The third quarter has been a tough one for energy companies after oil prices slid more than 20% during the quarter. This forced producers to pull back the reins on spending, which trickled down throughout the value chain. MRC Global (NYSE:MRC) wasn't immune to this slowdown, which cut into its sales and earnings during the third quarter.

Drilling down into the numbers
MRC Global reported $1.071 billion in sales, which was 34% lower than the year-ago quarter, and 11% lower than the second quarter. Sales were weak across all three of its operating segments:

Revenue by Segment

Q3 2015 Actuals

Q3 2014 Actuals

Growth (YOY)

United States

 $865.4 million

 $1.21 billion

-28.2%

Canada

 $69.4 million

 $161.2 million

-56.9%

International

 $136.4 million

 $251.7 million

-45.8%

Data source: MRC Global.

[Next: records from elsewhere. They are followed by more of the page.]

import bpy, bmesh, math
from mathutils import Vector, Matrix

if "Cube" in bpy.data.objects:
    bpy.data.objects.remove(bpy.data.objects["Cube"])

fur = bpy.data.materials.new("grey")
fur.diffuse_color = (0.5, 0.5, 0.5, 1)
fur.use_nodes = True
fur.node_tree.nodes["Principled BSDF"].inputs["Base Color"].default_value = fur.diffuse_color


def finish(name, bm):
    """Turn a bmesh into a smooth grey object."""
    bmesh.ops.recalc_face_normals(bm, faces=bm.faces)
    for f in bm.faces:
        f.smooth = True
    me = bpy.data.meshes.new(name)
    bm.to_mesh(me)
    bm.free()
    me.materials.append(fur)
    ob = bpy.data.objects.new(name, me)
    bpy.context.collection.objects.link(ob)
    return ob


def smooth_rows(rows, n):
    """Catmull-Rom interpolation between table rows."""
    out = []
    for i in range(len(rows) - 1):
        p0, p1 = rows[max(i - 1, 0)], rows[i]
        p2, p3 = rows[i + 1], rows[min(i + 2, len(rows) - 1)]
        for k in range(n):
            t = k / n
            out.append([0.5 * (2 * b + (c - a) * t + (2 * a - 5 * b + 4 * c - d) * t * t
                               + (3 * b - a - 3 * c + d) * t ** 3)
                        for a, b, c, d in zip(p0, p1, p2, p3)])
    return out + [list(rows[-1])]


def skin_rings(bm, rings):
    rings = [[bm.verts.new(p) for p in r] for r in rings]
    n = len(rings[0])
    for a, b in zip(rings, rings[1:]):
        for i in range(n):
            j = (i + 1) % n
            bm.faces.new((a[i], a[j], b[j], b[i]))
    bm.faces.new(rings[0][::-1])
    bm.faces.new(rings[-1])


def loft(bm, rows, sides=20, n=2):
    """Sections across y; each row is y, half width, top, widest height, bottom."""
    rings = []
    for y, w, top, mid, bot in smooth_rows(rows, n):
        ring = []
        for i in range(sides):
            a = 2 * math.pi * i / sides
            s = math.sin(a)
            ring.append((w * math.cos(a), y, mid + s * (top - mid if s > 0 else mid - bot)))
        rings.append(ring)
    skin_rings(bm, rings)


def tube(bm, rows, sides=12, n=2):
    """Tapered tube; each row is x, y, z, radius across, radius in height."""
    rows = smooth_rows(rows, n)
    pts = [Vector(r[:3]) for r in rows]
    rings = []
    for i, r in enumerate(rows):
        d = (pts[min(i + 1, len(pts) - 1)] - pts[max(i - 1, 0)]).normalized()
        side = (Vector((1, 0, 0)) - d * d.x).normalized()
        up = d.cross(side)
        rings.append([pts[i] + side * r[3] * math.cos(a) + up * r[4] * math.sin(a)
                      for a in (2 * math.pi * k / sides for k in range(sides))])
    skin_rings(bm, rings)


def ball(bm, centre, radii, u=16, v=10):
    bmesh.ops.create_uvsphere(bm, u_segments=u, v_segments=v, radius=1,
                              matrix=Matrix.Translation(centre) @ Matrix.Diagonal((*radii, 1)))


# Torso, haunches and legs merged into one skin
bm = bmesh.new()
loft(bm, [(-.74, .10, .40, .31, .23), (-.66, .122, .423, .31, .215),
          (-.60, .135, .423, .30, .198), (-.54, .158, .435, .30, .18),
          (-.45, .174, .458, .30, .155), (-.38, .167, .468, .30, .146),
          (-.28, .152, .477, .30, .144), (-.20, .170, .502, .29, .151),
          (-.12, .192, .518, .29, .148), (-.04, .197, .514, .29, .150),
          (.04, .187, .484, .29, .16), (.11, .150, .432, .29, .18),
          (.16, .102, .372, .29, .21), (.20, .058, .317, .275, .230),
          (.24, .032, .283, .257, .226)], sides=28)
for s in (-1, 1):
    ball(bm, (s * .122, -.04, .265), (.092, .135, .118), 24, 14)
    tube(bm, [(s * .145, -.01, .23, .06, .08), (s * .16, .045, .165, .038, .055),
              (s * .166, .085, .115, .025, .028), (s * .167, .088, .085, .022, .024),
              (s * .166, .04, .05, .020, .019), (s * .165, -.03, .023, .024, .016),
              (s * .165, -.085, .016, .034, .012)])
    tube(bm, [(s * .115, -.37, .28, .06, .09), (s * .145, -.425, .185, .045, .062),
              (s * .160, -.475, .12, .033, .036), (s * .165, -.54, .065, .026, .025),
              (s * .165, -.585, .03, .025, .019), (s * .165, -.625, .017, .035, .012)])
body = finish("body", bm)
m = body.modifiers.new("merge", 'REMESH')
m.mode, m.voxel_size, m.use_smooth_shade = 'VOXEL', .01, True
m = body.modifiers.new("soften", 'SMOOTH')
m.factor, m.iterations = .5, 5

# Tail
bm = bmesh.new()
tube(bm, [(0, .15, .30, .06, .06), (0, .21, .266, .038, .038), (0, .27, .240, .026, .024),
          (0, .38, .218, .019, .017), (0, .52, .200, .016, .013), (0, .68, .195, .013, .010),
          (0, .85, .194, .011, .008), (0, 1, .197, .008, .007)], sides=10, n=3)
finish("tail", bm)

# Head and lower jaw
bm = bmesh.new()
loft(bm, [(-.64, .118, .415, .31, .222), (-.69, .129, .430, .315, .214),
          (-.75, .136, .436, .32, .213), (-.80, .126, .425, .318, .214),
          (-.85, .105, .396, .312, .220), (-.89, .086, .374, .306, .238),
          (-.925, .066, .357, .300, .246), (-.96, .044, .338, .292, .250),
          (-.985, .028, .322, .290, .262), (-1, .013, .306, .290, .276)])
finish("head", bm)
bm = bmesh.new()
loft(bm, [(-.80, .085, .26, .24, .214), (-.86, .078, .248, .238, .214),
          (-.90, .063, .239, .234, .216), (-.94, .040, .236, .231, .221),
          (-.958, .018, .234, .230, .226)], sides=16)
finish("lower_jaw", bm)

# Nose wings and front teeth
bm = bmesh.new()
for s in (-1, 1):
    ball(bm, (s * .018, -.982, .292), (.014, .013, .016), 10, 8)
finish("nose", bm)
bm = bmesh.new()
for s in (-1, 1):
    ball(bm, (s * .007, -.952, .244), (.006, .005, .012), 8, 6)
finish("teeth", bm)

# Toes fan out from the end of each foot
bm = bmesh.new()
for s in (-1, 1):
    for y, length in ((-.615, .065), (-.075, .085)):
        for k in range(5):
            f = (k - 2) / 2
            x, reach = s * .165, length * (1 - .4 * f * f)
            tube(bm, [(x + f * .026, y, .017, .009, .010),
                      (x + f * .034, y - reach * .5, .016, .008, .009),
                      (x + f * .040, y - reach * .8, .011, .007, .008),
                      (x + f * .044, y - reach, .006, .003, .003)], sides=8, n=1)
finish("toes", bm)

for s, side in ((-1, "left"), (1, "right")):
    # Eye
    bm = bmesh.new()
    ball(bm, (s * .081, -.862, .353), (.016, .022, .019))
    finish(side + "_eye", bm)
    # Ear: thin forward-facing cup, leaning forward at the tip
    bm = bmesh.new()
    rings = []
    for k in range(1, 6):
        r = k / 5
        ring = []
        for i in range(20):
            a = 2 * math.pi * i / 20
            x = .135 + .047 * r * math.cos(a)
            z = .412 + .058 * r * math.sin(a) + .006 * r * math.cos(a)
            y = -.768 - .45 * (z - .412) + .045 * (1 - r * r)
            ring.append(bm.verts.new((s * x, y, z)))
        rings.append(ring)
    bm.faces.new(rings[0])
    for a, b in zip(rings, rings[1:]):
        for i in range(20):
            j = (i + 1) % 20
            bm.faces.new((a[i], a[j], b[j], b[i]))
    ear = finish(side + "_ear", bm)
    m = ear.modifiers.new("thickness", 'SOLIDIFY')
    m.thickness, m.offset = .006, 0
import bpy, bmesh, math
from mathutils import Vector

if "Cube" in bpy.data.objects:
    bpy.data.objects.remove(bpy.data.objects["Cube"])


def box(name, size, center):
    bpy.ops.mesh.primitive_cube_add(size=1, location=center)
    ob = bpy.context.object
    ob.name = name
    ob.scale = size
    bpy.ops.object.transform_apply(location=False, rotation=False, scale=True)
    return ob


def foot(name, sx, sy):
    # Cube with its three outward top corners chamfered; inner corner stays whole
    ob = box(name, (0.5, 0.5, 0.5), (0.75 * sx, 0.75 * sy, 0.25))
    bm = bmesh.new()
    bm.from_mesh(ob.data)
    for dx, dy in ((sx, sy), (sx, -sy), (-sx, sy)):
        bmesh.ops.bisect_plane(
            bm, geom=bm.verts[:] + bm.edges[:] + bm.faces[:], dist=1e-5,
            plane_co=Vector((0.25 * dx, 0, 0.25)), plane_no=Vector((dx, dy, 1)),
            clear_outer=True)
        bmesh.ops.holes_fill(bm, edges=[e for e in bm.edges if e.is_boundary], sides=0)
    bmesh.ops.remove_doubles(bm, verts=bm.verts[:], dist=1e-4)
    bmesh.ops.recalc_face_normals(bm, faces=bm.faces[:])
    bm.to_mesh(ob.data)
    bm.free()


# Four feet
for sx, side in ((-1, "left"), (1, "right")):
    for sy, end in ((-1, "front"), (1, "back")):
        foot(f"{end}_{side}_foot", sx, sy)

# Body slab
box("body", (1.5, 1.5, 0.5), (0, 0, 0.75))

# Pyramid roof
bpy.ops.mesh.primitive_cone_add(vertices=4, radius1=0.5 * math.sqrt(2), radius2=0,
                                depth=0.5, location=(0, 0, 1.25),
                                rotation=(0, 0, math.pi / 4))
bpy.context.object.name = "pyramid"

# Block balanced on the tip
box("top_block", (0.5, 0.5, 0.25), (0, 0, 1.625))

Sales in the U.S. were hit hard by reduced customer spending, especially with the upstream sector, which saw a $227 million reduction in sales. The upstream sector in Canada was also very weak, with sales down $81 million year over year to those customers.

Meanwhile, the strong U.S. dollar affected revenue by another $14 million in Canada. Finally, international sales fell due to lower project activity and the deferral of maintenance, repair, and operations expenses, especially in Europe, Norway, and Australia. Further, like Canada, the strong U.S. dollar had a negative impact on sales, resulting in a further $30 million year-over-year decrease in revenue.

Despite this significant drop in revenue, MRC Global still reported a profit of $10 million, or $0.10 per share -- though that's well below the $50.1 million, or $0.49 per share, it earned in the year-ago quarter. The company really did a solid job controlling its costs, reducing sales, general, and administrative costs by 15% year over year.

Further, the company is generating strong operating cash flow, which totaled $481 million year to date. It used some of that cash, plus its recent preferred stock offering, to significantly reduce its total debt, paying down $790 million in debt, and bringing its net debt balance down to $631 million at the end of the quarter. Because of that balance-sheet strength, MRC Global has initiated a $100 million share-repurchase program to opportunistically repurchase shares.

Key contract awards
In addition to controlling its costs and significantly improving its balance sheet, MRC Global recently announced several key contract renewals and wins. In September, it announced a five-year contract to supply pipe, valve, and fitting products and services to refiner Phillips 66 (NYSE:PSX). That agreement is an expansion of its existing North American contract with Phillips 66 to now include its refining operations in Europe. It's also worth noting that refiners like Phillips 66 actually benefit from lower oil prices, so this agreement will not only grow international sales, but help mute some of the impact of weak sales to upstream oil and gas producers.

Speaking of upstream producers, MRC Global also announced major contract awards with Norway's Statoil (NYSE:STO). The contracts are for Statoil's Johan Sverdrup project, which is a multi-platform offshore oil and gas development that is the largest project in the North Sea. MRC will supply pipe, fittings, and flanges in what is the largest signal award in the history of MRC Energy Piping.

In addition to that, it will supply instrumentation products for all of Statoil's platforms throughout the lifetime of the field. As a result of this, Statoil will become one of MRC's top 20 customers 

Investor takeaway 
MRC Global is clearly being affected by the challenges facing the energy industry. However, despite these challenges, it made significant strides in reducing its costs. This has enabled it to generate strong cash flow, which it used to reduce its debt so that it is now in a position to buy back stock.

Further, it was recently awarded two major international contracts, which extend its relationship with two very important customers. While the company's challenges still remain, there were several bright spots that bode well for its future.

Matt DiLallo owns shares of Phillips 66. The Motley Fool recommends MRC Global and Statoil (ADR). Try any of our Foolish newsletter services free for 30 days. We Fools may not all hold the same opinions, but we all believe that considering a diverse range of insights makes us better investors. The Motley Fool has a disclosure policy.